In the entries below, find the line with "bm.faces.new(rings[0][::-1])" and the line with "# Side plates: raised". Reproduce those two lines and every line between them exactly, and nothing more.

Source texts of formatted documents:

========================================

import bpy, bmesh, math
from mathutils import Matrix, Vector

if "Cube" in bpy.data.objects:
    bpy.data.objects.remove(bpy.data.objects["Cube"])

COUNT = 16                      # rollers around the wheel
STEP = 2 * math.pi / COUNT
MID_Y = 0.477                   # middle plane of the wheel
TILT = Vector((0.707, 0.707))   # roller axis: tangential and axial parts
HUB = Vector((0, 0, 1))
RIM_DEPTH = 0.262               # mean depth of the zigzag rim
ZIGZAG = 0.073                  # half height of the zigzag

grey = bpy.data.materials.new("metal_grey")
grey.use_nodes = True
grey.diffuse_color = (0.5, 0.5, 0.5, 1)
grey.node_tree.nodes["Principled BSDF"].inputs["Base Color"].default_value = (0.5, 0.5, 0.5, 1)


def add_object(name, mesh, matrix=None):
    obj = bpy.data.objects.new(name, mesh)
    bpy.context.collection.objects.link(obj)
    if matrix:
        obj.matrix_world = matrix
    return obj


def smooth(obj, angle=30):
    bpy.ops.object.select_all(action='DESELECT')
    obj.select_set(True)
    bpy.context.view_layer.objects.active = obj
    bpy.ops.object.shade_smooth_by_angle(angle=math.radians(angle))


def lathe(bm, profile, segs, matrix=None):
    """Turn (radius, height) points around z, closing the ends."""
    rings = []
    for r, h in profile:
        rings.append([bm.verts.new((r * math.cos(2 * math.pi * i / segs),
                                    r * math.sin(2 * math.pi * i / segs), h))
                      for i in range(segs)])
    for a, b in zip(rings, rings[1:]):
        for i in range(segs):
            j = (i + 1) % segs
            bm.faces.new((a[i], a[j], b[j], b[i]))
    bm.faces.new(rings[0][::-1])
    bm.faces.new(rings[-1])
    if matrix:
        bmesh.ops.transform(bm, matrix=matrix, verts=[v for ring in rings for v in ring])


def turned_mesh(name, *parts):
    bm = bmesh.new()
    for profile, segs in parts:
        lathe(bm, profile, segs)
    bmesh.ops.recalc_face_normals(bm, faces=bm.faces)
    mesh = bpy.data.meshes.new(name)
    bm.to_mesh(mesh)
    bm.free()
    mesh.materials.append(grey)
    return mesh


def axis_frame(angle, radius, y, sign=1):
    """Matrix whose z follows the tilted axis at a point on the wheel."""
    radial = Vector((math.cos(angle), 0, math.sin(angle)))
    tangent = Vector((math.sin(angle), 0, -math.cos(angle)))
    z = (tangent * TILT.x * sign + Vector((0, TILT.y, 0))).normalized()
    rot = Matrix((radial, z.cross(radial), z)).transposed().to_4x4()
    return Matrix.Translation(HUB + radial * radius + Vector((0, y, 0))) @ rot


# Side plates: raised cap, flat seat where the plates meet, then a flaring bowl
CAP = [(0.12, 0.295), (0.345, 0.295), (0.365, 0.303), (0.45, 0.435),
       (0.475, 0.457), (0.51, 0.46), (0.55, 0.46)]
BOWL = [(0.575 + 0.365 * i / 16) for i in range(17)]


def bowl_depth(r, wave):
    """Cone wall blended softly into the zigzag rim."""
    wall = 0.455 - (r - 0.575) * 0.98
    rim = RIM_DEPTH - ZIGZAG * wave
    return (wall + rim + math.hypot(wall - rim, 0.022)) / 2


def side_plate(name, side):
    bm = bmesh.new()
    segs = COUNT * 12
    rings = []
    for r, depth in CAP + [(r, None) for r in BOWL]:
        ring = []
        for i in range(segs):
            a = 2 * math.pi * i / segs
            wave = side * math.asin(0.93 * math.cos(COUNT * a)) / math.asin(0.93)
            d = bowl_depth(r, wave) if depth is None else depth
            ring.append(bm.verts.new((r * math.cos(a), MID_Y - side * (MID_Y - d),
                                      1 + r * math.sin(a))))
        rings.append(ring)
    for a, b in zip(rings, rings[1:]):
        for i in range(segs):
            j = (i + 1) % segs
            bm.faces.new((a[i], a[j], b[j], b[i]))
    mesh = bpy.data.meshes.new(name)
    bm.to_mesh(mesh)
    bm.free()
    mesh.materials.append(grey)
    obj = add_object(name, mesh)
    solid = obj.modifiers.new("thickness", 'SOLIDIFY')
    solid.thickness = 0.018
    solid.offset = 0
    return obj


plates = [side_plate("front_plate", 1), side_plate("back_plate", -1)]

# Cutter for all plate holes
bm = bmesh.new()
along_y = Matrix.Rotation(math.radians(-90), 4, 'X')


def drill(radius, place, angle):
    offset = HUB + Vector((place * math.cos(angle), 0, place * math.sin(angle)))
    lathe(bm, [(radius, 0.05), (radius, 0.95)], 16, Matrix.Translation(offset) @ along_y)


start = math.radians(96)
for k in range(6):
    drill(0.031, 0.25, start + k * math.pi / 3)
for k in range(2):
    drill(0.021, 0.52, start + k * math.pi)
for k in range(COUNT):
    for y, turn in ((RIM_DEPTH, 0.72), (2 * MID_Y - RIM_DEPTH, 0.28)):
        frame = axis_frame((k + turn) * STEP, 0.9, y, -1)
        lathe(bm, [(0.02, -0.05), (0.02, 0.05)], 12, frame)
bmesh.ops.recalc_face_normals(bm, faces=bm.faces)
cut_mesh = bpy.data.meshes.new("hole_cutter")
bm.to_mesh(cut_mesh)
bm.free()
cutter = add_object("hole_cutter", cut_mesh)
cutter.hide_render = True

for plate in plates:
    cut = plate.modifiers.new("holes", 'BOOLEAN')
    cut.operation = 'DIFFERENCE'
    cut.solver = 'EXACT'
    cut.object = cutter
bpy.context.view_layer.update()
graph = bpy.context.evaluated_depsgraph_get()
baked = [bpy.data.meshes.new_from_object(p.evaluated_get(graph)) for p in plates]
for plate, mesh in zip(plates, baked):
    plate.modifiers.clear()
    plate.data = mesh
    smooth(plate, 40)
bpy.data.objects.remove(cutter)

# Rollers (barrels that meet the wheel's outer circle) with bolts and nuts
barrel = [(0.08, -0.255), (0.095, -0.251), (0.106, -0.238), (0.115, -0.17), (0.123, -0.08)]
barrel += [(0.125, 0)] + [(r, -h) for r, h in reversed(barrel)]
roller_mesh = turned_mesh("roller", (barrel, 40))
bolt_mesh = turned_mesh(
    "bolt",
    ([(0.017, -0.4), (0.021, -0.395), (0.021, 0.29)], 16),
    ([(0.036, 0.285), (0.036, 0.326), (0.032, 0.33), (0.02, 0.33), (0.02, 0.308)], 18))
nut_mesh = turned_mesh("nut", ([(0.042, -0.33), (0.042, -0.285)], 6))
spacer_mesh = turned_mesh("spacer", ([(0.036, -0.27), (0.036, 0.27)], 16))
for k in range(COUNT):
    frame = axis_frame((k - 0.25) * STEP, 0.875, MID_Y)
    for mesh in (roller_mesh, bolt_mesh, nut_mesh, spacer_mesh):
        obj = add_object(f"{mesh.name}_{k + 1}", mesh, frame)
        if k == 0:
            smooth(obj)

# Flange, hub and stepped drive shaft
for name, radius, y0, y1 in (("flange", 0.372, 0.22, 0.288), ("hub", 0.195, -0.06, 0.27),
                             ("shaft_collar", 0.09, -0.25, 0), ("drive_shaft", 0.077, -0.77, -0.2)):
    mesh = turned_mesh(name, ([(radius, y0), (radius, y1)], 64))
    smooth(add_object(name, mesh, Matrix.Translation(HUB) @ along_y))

========================================

** Result of this exercise **
    bm.faces.new(rings[0][::-1])
    bm.faces.new(rings[-1])
    if matrix:
        bmesh.ops.transform(bm, matrix=matrix, verts=[v for ring in rings for v in ring])


def turned_mesh(name, *parts):
    bm = bmesh.new()
    for profile, segs in parts:
        lathe(bm, profile, segs)
    bmesh.ops.recalc_face_normals(bm, faces=bm.faces)
    mesh = bpy.data.meshes.new(name)
    bm.to_mesh(mesh)
    bm.free()
    mesh.materials.append(grey)
    return mesh


def axis_frame(angle, radius, y, sign=1):
    """Matrix whose z follows the tilted axis at a point on the wheel."""
    radial = Vector((math.cos(angle), 0, math.sin(angle)))
    tangent = Vector((math.sin(angle), 0, -math.cos(angle)))
    z = (tangent * TILT.x * sign + Vector((0, TILT.y, 0))).normalized()
    rot = Matrix((radial, z.cross(radial), z)).transposed().to_4x4()
    return Matrix.Translation(HUB + radial * radius + Vector((0, y, 0))) @ rot


# Side plates: raised cap, flat seat where the plates meet, then a flaring bowl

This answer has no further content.